"When you operate at the edge of your ability, when you're making errors, when you're struggling with a new concept -- your learning speed goes up 10x."
Daniel Coyle's The Talent Code seems counter intuitive, right? We usually connect failure with lack of ability or lack of talent. But what if we were wrong?
Here's the thing -- the way we think about practice directly affects the productivity of our practice. Practice could be full of "failures" and simultaneously the players are making those small adjustments that inch them closer to mastery of skill.
How To Think About Practice: 3 Keys To Creating Skill
As lovers of all things baseball, Lord knows how many collective baseball practices we've all participated, coached, and watched. Nevertheless, here you are, reading about baseball practice, so there must be more to learn, more room to grow, more skills to improve upon.

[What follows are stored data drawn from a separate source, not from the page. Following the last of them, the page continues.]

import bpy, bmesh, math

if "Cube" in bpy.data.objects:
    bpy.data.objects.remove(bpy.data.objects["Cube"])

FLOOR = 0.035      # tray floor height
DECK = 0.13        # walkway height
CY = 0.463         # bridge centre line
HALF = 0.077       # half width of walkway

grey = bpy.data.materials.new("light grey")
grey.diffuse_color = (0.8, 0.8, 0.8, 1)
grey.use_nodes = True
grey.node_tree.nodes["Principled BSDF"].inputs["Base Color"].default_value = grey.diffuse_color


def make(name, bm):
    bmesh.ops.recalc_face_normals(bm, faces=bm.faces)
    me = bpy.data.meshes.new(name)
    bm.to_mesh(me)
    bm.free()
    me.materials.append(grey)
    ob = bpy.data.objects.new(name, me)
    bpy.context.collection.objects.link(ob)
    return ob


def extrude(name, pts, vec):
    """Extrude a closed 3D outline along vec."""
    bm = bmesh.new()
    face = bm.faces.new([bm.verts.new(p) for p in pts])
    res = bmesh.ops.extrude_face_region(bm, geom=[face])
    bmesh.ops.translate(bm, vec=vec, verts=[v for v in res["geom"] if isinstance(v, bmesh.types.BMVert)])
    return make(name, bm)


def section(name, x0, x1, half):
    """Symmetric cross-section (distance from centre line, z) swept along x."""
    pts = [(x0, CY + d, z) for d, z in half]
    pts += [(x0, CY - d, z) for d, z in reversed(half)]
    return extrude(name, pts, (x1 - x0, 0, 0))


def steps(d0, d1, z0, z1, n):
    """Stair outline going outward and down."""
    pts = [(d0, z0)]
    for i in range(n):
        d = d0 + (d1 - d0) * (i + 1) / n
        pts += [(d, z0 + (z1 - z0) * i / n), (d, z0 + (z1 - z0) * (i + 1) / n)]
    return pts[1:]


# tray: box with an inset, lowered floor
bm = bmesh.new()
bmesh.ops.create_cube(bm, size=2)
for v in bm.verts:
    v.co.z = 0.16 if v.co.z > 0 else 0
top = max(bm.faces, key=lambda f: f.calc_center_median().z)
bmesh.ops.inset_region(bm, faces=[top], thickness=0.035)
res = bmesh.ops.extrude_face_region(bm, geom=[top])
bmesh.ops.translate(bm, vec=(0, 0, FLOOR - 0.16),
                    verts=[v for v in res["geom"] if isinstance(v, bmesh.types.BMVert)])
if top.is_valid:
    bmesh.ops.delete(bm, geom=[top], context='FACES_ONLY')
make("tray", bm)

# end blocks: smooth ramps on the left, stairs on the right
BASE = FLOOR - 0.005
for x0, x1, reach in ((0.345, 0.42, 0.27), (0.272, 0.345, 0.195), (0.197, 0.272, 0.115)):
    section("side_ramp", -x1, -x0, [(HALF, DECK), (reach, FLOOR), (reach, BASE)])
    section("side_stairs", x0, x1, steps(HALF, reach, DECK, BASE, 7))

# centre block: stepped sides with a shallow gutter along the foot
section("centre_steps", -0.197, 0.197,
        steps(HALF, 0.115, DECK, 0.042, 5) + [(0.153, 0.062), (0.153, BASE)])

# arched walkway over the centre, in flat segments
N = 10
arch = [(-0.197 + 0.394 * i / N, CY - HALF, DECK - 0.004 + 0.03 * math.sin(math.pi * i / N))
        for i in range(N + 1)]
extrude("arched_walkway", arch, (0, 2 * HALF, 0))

Like the quote above previously mentioned, the mind learns faster at the edge of what it has already grasped. This idea takes flight combined with Thomas A. Edison's thought about his process inventing the light bulb: "I have not failed. I've just found 10,000 ways that won't work."
1. Struggle Becomes Skill
- Failure: mental circuit or electrical scaffold that allows your muscules to learn and develop new skills.
- Errors in deep practice are really leverage points that help you build neural scaffolds that enable new ability.
- Mistakes are simply the mind learning to "do this, not that."
2. Copying Hotbeds
- The best way to measure progress is not in minutes/hours, but rather the number of quality repetitions you make, or new connections you make in your brain.
- Get to the edge of your ability, and make quality reaches and repetitions just beyond it. You'll accomplish more in less time.
What do you think of these ideas about practice? Leave your thoughts and impressions in the comments section or on our Facebook! Be sure to follow us on social media to see how we are applying these ideas at the FungoMan Testing and Training Center.
A video posted by FungoMan (@fungoman) on